Bonds: Total Market
US core retail prices came in soft in new data this week. The US core consumer price index, which excludes food and energy, rose 0.1% from the previous month and 2% from a year earlier in March. The readings both underperformed expectations, but are not considered indicative of a recession or any real economic trouble.
FINSUM: This data reinforces the idea that we are in a goldilocks moment with the economy. Let’s see if that continues. If it does, it sets up a nice environment for asset price growth.
For the last year all the fear in bond markets was about inflation and how the Fed would handle it. Were we going to be hiked into a recession? Now all of that has shifted and fixed income gurus are concerned over an entirely different beast—recession. In many ways the fears of recession have become so strong that they are intimidating the market as a whole, making the term “bond vigilante” more than appropriate here.
FINSUM: The speed with which the bond market has reversed since December is pretty alarming. We do wonder if this inversion might be a false signal.
The professor who first identified yield curve inversions has written an article explaining what the development really means. First identified in 1986, a yield curve inversion is considered the most widely accurate indicator of recession. Since it was first identified and back tested, it has accurately predicted a further 3 out of 3 recessions. This is a point its “discoverer” Campbell Harvey hammers home in his article. He explains that an inversion is usually followed by a recession within 12-18 months. The yield curve has not been inverted since before the Crisis, but just did so on Friday.
FINSUM: One of the important points Harvey makes is that in order for the inversion to really indicate a recession, it needs to remain in place for at least three months. We are only at one day.
It finally happened. After dangling on the edge of an inversion for months, the US yield curve has just officially crossed into one. The gap between 3-month and 10-year Treasury yields is now negative. 10-year yields have been falling, recently hitting a low of 2.439%. Yield curve inversions are seen as the most reliable indicator of forthcoming recessions. Yields have been falling as a reaction to a highly dovish Fed and weakening economic data.
FINSUM: This is a reason to worry about he economy, but remember that there is often a long lag between an inversion and a peak in the stock market.
The whole market rally this year has pretty much been predicated on the Fed u-turning on rates. This makes sense, as it signaled that the Fed was not going to hike the economy into a recession. However, there are reasons to be nervous that the Fed may reverse course. One top economist thinks that the Fed may hike twice more this year as strong economic data will start to push Powell’s hand. US service industry data has been quite strong, and overall, “The fundamentals are not that bad. That could mean Powell has no choice but to hike.
FINSUM: We don’t necessarily agree with this view. While we are nervous about the Fed reversing course, we don’t think they will be under pressure to do so until inflation actually heats up.

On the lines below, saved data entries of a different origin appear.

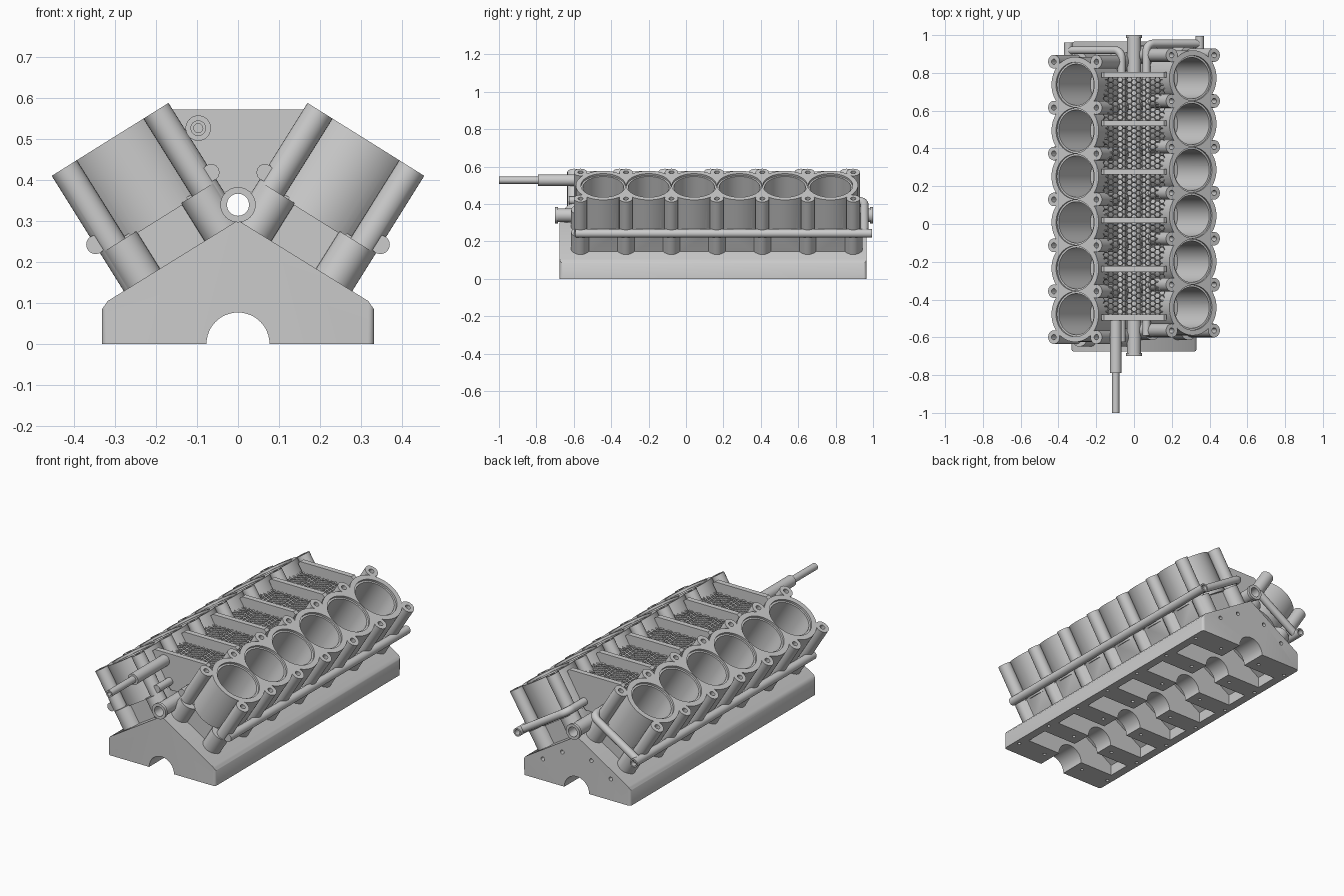
import bpy, bmesh
from math import radians, sqrt, cos, sin, pi
from mathutils import Vector, Matrix

if "Cube" in bpy.data.objects:
    bpy.data.objects.remove(bpy.data.objects["Cube"])

TILT = Matrix.Rotation(radians(32), 4, 'Y')   # bank frame: (across, y, along bore) -> world
DECK, PITCH, MID = 0.589, 0.243, 0.165
CYL_Y = [MID + (i - 2.5) * PITCH for i in range(6)]
BOLT_Y = [MID + (i - 3) * PITCH for i in range(7)]


def P(t, y, n):
    return TILT @ Vector((t, y, n))


def obj_from(bm, name):
    bmesh.ops.recalc_face_normals(bm, faces=bm.faces)
    me = bpy.data.meshes.new(name)
    bm.to_mesh(me)
    bm.free()
    ob = bpy.data.objects.new(name, me)
    bpy.context.collection.objects.link(ob)
    return ob


def cyl(name, a, b, r, seg=32):
    a, b = Vector(a), Vector(b)
    bm = bmesh.new()
    m = Matrix.Translation((a + b) / 2) @ (b - a).to_track_quat('Z', 'Y').to_matrix().to_4x4()
    bmesh.ops.create_cone(bm, cap_ends=True, segments=seg, radius1=r, radius2=r,
                          depth=(b - a).length, matrix=m)
    return obj_from(bm, name)


def box(name, lo, hi, frame=Matrix()):
    lo, hi = Vector(lo), Vector(hi)
    bm = bmesh.new()
    m = frame @ Matrix.Translation((lo + hi) / 2) @ Matrix.Diagonal((*(hi - lo), 1))
    bmesh.ops.create_cube(bm, size=1, matrix=m)
    return obj_from(bm, name)


def prism(name, half, y0, y1, corner_x=None):
    """Mirror a half profile (x, z) about x = 0 and extrude along y."""
    pts = half + [(-x, z) for x, z in reversed(half) if x > 1e-6]
    bm = bmesh.new()
    f = bm.faces.new([bm.verts.new((x, y0, z)) for x, z in pts])
    new = bmesh.ops.extrude_face_region(bm, geom=[f])['geom']
    bmesh.ops.translate(bm, vec=(0, y1 - y0, 0), verts=[v for v in new if isinstance(v, bmesh.types.BMVert)])
    if corner_x:
        es = [e for e in bm.edges if all(abs(abs(v.co.x) - corner_x) < 1e-4 for v in e.verts)
              and abs(e.verts[0].co.z - e.verts[1].co.z) > 0.01]
        bmesh.ops.bevel(bm, geom=es, offset=0.015, segments=4, profile=0.5, affect='EDGES')
    return obj_from(bm, name)


def boolean(target, tools, op):
    bpy.context.view_layer.objects.active = target
    for t in tools:
        m = target.modifiers.new("cut", 'BOOLEAN')
        m.operation, m.object, m.solver = op, t, 'MANIFOLD'
        bpy.ops.object.modifier_apply(modifier=m.name)
        bpy.data.objects.remove(t)
    return target


def pipe(name, pts, r):
    """Round pipe along a polyline, returned as a mesh."""
    cu = bpy.data.curves.new(name, 'CURVE')
    cu.dimensions, cu.bevel_depth, cu.bevel_resolution, cu.use_fill_caps = '3D', r, 5, True
    sp = cu.splines.new('POLY')
    sp.points.add(len(pts) - 1)
    for p, c in zip(sp.points, pts):
        p.co = (*c, 1)
    ob = bpy.data.objects.new(name, cu)
    bpy.context.collection.objects.link(ob)
    bpy.ops.object.select_all(action='DESELECT')
    ob.select_set(True)
    bpy.context.view_layer.objects.active = ob
    bpy.ops.object.convert(target='MESH')
    return bpy.context.view_layer.objects.active


# Crankcase with main bearing tunnel, pockets and bolt holes
case = prism("crankcase", [(0.332, 0), (0.332, 0.085), (0.318, 0.105), (0, 0.302)][::-1], -0.675, 0.965, 0.332)
cuts = [cyl("c", (0, -0.8, 0), (0, 1.1, 0), 0.077, 48)]
for i in range(6):
    y = 0.145 + (i - 2.5) * PITCH
    cuts.append(prism("c", [(0, 0.235), (0.285, 0.06), (0.285, -0.02)], y - 0.065, y + 0.065))
for i in range(7):
    y = 0.145 + (i - 3) * PITCH
    cuts += [cyl("c", (x, y, -0.02), (x, y, 0.05), 0.009, 12) for x in (-0.305, -0.13, 0.13, 0.305)]
for x, z in ((0.21, 0.12), (0.09, 0.19)):
    cuts += [cyl("c", (s * x, 0.92, z), (s * x, 1, z), 0.011, 12) for s in (-1, 1)]
boolean(case, cuts, 'DIFFERENCE')

# Right cylinder bank: lower block, cylinder barrels and bolt columns
bank = box("right_cylinder_bank", (-0.135, BOLT_Y[0], 0.245), (0.135, BOLT_Y[-1], 0.37), TILT)
adds = [box("a", (-0.11, BOLT_Y[0] + 0.014, 0.30), (0.11, BOLT_Y[-1] - 0.014, 0.6), TILT)]
adds += [cyl("a", P(0, y, 0.36), P(0, y, 0.6), 0.147, 64) for y in CYL_Y]
for y in BOLT_Y:
    for t in (-1, 1):
        adds.append(cyl("a", P(t * 0.132, y, 0.247), P(t * 0.132, y, 0.6), 0.036))
        adds.append(cyl("a", P(t * 0.114, y, 0.25), P(t * 0.114, y, 0.365), 0.05))
boolean(bank, adds, 'UNION')
cuts = [box("c", (-0.3, -1, DECK), (0.3, 1.2, 0.7), TILT),
        cyl("c", (0, -1, 0.34), (0, 1.2, 0.34), 0.036)]
for y in CYL_Y:
    cuts.append(cyl("c", P(0, y, 0.577), P(0, y, 0.65), 0.119, 64))
    cuts.append(cyl("c", P(0, y, 0.262), P(0, y, 0.65), 0.109, 64))
for y in BOLT_Y:
    cuts += [cyl("c", P(t, y, 0.5), P(t, y, 0.65), 0.014, 16) for t in (-0.133, 0.133)]
boolean(bank, cuts, 'DIFFERENCE')

# Coolant rails: straight outer rail, inner rail bending across the rear
RN, RT, RY = 0.39, 0.166, 0.955
outer = cyl("right_outer_rail", P(RT, -0.59, RN), P(RT, 0.995, RN), 0.023)
boolean(outer, [cyl("c", P(RT, 0.93, RN), P(RT, 1.1, RN), 0.015)], 'DIFFERENCE')
bend = [P(-RT + 0.04 * (1 - cos(a)), RY - 0.04 + 0.04 * sin(a), RN) for a in [i * pi / 12 for i in range(7)]]
inner = pipe("right_inner_rail", [P(-RT, -0.59, RN)] + bend + [P(RT, RY, RN)], 0.021)

# Left bank is the mirrored right bank, staggered along y
flip = Matrix.Translation((0, -0.035, 0)) @ Matrix.Diagonal((-1, 1, 1, 1))
for ob in (bank, outer, inner):
    me = ob.data.copy()
    me.transform(flip)
    me.flip_normals()
    bpy.context.collection.objects.link(bpy.data.objects.new(ob.name.replace("right", "left"), me))

# Valley plates
for i in range(6):
    y = -0.495 + i * 0.257
    prism(f"valley_plate_{i + 1}", [(0.158, 0.572), (0.172, 0.56), (0.06, 0.372)], y - 0.015, y + 0.015)

# Honeycomb screen between the plates
bm = bmesh.new()
R = 0.0165
for c in range(-6, 7):
    for k in range(44):
        x, y = c * 1.5 * R, -0.478 + (k + 0.5 * (c % 2)) * sqrt(3) * R
        bm.faces.new([bm.verts.new((x + R * cos(a), y + R * sin(a), 0.515))
                      for a in [j * pi / 3 for j in range(6)]])
bmesh.ops.remove_doubles(bm, verts=bm.verts, dist=0.002)
screen = obj_from(bm, "honeycomb_screen")
w = screen.modifiers.new("wire", 'WIREFRAME')
w.thickness, w.use_even_offset = 0.009, False

# Central tube with end flanges
tube = cyl("central_tube", (0, -0.695, 0.34), (0, 0.995, 0.34), 0.037)
boolean(tube, [cyl("a", (0, a, 0.34), (0, a + 0.016, 0.34), 0.043) for a in (-0.7, 0.984)], 'UNION')
boolean(tube, [cyl("c", (0, -1, 0.34), (0, 1.2, 0.34), 0.027)], 'DIFFERENCE')

# Stepped front pipe
fp = cyl("front_pipe", (-0.097, -0.79, 0.527), (-0.097, -0.49, 0.527), 0.031)
boolean(fp, [cyl("a", (-0.097, -1, 0.527), (-0.097, -0.75, 0.527), 0.019)], 'UNION')
boolean(fp, [cyl("c", (-0.097, -1.1, 0.527), (-0.097, -0.85, 0.527), 0.011)], 'DIFFERENCE')

# Smooth shading with sharp edges kept
for ob in bpy.context.collection.objects:
    if ob is not screen:
        bpy.ops.object.select_all(action='DESELECT')
        ob.select_set(True)
        bpy.context.view_layer.objects.active = ob
        bpy.ops.object.shade_smooth_by_angle(angle=radians(35))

Once you admit that this 2019 rally is almost purely predicated on the Fed dramatically turning around its position on rates and the economy late last year, you come to a realization: it could all end so quickly. The market is very vulnerable to the Fed’s actions right now, so the question becomes—will the central bank turn hawkish? The short answer is that it doesn’t look like the Fed will get hawkish any time soon. New language released in the latest notes look even more dovish than in December. The key buzzword is that the Fed is looking to be “patient” on rates and says it would need clear upward signs in the economy to hike any further.
FINSUM: The Fed has set up another goldilocks situation for markets. So long as data is okay but not too good, asset prices will be fine. If some data comes out poorly, the market knows the Fed can cut rates. Are we in for another big bull run?